Beautiful Foxtail Fern Has a Downside
Foxtail fern is a beautiful plant in the landscaping, and it is hardy, evergreen and perennial which makes for a budget-friendly plant once purchased. Not only that, it spreads if the red berries which occur find a patch of ground in which to sprout and then grow.
Birds love the berries, so whether you purposely plant them or let nature take its course, you are likely to end up with more foxtail fern plants once you have one or more in your landscaping.
Origin and Sun Tolerance
The foxtail ferns are soft to the touch and are related to the asparagus family of plants. This variety of greenery comes from South Africa and in our Houston area grows well in full sun but also tolerates some shade. I have planted them in both situations with success in the past.
Foxtail seems an appropriate name given how those spiky stems with attached foliage simulate a fox's tail except in plant mode.
I purchased some at a nursery towards the end of the summer several years ago when the plants were marked down by 70%. Mixing them into our garden, I thought that they were striking specimen plants and that they were.
Suddenly the nearby rose bushes were not fairing as well.
A particular rose bush called Mother's Rose was given to me by a friend after my mother had died. It had been hardy and was able to be viewed from several windows in our home. It reminded me of the special friendship and love of my mother that my friend had also shared.

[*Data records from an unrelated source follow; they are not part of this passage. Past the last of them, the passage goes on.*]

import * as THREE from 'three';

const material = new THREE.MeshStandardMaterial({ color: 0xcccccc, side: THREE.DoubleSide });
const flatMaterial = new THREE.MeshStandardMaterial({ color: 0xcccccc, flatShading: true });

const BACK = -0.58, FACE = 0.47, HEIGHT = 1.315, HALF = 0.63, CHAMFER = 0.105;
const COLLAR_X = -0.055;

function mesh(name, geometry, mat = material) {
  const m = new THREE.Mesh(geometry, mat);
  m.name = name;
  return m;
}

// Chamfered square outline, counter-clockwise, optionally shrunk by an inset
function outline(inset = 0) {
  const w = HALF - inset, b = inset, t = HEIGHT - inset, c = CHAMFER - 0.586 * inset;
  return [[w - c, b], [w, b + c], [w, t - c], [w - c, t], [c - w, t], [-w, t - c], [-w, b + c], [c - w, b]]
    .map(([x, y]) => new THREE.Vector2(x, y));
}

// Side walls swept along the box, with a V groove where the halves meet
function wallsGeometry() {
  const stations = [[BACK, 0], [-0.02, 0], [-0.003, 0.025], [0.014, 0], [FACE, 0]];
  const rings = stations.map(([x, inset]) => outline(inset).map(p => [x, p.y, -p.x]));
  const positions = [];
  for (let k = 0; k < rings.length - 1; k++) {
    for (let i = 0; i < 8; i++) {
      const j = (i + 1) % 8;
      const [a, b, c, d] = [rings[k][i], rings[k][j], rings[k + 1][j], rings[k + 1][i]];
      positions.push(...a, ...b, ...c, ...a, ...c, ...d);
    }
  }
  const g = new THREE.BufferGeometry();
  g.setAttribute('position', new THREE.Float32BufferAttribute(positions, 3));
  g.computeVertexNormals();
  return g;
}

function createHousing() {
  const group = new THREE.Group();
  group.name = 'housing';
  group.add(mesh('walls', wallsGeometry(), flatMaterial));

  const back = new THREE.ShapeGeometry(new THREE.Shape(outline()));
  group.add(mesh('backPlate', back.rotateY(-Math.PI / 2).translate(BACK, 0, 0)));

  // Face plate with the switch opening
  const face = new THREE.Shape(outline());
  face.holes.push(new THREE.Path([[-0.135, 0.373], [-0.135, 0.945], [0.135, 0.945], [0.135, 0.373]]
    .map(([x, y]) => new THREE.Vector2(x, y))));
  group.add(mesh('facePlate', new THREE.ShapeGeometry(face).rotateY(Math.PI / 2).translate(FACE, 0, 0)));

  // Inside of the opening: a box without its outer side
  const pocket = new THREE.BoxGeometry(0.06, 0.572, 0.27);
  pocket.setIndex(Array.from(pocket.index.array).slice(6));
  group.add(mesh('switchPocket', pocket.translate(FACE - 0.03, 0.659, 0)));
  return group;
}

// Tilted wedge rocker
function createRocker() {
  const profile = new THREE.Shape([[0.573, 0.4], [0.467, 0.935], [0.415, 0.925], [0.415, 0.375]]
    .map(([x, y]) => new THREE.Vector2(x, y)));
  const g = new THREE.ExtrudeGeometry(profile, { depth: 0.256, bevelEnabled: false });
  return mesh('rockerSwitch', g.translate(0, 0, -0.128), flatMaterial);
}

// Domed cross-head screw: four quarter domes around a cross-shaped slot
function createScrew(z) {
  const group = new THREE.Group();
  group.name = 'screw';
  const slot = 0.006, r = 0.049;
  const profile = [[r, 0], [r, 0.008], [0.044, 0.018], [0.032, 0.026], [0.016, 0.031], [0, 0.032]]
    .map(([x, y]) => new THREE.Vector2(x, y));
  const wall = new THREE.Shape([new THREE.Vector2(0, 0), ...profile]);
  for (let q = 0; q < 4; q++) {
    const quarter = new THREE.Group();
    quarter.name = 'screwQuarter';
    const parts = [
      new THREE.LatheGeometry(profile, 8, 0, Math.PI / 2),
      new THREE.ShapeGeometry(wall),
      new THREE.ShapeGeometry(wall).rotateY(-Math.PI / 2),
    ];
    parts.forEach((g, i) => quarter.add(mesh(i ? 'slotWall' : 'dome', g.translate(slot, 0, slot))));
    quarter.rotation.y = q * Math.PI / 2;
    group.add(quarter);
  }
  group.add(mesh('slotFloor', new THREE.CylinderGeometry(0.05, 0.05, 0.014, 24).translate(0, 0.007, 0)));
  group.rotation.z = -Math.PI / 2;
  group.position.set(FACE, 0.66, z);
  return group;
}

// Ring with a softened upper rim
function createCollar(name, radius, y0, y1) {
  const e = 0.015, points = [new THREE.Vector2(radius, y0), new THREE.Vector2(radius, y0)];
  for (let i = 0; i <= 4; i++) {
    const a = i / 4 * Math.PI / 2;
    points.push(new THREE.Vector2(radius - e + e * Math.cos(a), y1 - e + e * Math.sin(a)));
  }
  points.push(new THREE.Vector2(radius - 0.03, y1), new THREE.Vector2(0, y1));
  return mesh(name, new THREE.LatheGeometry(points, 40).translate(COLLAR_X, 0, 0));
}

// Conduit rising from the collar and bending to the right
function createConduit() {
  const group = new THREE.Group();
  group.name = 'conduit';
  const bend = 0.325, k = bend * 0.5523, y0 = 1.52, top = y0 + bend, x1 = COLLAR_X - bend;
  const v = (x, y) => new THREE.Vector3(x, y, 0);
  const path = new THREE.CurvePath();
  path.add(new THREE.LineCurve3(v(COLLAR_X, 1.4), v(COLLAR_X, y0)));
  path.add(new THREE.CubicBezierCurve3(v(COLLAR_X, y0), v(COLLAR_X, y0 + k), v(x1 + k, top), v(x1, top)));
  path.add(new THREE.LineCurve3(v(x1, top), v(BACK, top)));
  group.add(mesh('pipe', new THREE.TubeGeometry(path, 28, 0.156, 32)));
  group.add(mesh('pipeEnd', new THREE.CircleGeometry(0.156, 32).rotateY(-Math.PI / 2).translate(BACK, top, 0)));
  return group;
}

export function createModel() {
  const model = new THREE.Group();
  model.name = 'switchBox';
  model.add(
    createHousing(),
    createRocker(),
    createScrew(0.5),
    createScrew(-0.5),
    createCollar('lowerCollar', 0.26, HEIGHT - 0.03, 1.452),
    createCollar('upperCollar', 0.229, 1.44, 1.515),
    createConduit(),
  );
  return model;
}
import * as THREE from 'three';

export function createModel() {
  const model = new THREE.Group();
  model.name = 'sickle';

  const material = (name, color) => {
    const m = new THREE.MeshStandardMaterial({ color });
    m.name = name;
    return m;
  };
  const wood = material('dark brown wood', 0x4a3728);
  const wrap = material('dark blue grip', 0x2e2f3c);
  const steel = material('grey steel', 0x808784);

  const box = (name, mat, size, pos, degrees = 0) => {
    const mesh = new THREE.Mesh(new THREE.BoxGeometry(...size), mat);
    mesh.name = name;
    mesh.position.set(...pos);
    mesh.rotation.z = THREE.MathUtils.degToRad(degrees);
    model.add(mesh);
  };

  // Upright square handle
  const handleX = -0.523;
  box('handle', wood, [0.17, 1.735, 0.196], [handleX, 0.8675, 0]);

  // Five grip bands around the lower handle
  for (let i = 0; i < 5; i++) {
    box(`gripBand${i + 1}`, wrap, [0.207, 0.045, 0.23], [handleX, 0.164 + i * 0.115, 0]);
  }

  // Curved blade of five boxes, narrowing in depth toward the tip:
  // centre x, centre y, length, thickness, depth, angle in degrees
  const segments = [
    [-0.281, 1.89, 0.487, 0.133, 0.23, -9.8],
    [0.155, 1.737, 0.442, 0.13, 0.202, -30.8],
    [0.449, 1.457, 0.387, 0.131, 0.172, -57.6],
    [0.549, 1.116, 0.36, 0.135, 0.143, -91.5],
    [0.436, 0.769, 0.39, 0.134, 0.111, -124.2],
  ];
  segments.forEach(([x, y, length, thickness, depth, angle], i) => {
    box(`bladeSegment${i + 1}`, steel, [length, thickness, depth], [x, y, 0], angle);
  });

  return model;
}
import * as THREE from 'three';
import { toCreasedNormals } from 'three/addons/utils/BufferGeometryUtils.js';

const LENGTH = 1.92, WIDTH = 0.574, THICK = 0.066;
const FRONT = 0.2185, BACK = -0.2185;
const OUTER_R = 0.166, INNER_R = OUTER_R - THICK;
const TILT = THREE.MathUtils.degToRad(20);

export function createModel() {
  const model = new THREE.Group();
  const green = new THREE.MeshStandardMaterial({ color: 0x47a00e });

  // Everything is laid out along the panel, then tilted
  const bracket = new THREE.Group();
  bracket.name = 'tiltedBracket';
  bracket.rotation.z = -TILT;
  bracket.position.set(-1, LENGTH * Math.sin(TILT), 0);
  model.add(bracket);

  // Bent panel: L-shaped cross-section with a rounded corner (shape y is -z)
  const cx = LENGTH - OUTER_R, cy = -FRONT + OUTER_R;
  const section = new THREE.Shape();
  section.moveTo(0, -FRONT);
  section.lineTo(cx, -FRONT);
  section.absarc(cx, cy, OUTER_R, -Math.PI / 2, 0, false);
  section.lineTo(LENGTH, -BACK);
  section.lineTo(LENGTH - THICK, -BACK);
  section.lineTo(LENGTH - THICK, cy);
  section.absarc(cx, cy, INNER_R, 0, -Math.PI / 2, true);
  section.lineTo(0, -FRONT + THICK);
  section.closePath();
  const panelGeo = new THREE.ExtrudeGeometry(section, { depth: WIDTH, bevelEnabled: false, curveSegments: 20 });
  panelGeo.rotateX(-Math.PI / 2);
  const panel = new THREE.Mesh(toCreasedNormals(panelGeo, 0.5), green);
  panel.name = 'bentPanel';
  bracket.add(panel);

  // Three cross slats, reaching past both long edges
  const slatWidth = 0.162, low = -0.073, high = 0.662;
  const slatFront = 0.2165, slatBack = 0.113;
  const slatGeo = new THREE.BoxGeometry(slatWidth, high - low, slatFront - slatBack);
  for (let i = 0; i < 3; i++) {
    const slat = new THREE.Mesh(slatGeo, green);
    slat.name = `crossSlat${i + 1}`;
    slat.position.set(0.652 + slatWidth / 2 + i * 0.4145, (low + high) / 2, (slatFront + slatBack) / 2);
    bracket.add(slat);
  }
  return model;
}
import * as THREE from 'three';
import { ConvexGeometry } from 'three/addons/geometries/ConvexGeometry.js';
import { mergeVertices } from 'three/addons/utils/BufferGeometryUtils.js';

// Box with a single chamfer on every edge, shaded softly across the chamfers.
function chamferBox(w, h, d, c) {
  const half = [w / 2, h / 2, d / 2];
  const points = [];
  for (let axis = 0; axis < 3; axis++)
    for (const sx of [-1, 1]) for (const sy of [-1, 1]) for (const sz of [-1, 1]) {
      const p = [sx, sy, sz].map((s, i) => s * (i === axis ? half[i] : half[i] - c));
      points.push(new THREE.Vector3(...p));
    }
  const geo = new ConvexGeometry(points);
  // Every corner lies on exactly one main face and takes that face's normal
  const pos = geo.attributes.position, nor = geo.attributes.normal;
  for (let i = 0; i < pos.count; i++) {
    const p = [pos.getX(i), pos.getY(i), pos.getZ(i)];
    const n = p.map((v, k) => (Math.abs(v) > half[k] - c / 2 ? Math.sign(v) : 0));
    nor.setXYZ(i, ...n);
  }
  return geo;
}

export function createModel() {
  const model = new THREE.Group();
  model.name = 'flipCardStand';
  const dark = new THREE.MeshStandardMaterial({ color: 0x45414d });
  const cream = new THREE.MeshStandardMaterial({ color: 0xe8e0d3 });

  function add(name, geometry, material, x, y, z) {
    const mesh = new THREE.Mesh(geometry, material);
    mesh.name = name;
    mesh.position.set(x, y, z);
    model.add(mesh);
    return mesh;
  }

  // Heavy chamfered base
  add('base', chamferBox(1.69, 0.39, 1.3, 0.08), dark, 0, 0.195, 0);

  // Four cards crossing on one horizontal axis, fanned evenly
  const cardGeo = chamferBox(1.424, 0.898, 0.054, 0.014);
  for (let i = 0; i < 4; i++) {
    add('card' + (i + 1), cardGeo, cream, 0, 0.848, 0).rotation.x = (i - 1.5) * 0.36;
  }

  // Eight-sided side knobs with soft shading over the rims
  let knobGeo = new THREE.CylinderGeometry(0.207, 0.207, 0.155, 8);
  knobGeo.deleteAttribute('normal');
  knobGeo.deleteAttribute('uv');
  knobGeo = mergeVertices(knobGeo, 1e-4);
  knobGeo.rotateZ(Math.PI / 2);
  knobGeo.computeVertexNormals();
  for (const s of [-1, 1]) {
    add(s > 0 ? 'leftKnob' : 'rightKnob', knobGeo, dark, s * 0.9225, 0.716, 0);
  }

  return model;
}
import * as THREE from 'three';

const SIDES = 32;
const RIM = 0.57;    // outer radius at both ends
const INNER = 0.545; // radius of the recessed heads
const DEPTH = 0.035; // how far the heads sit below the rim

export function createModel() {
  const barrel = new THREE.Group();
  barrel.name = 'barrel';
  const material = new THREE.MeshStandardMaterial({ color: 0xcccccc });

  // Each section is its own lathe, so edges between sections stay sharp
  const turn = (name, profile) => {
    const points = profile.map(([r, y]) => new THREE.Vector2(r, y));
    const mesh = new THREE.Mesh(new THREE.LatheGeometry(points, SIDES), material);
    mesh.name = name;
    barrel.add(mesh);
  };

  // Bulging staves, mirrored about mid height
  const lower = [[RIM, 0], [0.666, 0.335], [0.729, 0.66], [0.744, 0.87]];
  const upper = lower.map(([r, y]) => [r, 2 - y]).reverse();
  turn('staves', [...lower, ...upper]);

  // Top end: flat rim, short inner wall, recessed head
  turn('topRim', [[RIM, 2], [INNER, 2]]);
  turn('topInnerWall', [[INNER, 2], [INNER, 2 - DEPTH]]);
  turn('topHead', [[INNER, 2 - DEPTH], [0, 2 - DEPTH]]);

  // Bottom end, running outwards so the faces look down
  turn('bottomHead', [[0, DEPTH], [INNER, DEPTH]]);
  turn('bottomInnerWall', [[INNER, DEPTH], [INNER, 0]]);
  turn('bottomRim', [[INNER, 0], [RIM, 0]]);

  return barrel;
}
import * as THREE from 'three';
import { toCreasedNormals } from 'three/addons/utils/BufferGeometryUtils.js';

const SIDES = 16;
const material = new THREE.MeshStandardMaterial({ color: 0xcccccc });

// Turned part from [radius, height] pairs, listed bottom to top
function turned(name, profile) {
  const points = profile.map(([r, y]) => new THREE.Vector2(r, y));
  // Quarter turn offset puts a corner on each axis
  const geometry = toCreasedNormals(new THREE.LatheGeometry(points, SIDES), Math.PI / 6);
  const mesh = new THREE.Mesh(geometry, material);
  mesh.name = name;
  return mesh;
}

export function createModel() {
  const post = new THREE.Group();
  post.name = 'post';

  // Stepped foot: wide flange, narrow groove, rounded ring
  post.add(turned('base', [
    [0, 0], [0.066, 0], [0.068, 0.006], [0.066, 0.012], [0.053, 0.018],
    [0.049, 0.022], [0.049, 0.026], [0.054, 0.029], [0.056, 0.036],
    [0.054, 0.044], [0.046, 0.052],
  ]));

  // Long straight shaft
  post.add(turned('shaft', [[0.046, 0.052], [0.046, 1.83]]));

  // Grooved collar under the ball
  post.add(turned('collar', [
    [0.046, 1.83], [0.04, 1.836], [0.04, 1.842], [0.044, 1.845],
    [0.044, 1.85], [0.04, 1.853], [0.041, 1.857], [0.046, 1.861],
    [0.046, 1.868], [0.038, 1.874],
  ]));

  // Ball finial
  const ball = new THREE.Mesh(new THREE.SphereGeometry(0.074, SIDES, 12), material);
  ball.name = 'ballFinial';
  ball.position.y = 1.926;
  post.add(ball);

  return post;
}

What I found after digging out the dead rose bush had me digging out our foxtail ferns also and giving them away.
The foxtail fern forms tubers the size of a man's thumb, and they spread out far from the plant underground. It derives nutrition from the soil, but it chokes out other plants around it.
It is a shame that I lost that particular rose bush, and the person to whom I gave my foxtail ferns was warned about not planting them near other plants unless they are deeply rooted like trees or planted against foundations such as homes or businesses where other more shallow rooted plants also reside.
They would make an excellent specimen plant for container gardening.
Just be forewarned about this fact if you wish to use foxtail ferns in your yards and gardens. These are cold hardy plants and rarely freeze back in our area. If we have an unusually cold winter and they do freeze, they rebound in the spring quickly. Just cut off any dead foliage above ground.
Do you grow Foxtail Ferns?
Size and Spacing of These Plants
I would use them in landscaping again were I to start from scratch with a new garden knowing what I learned the hard way. One needs to have some space around them as they can get up to about a foot and a half to two feet in height and have a spread of about three feet or so.
See how the man in the video below has them spaced where they cannot harm other plants.
Did you know about the underground tubers of foxtail ferns and how to safely plant them where they will not interfere with other plants you might have?
This content is accurate and true to the best of the author’s knowledge and is not meant to substitute for formal and individualized advice from a qualified professional.
© 2016 Peggy Woods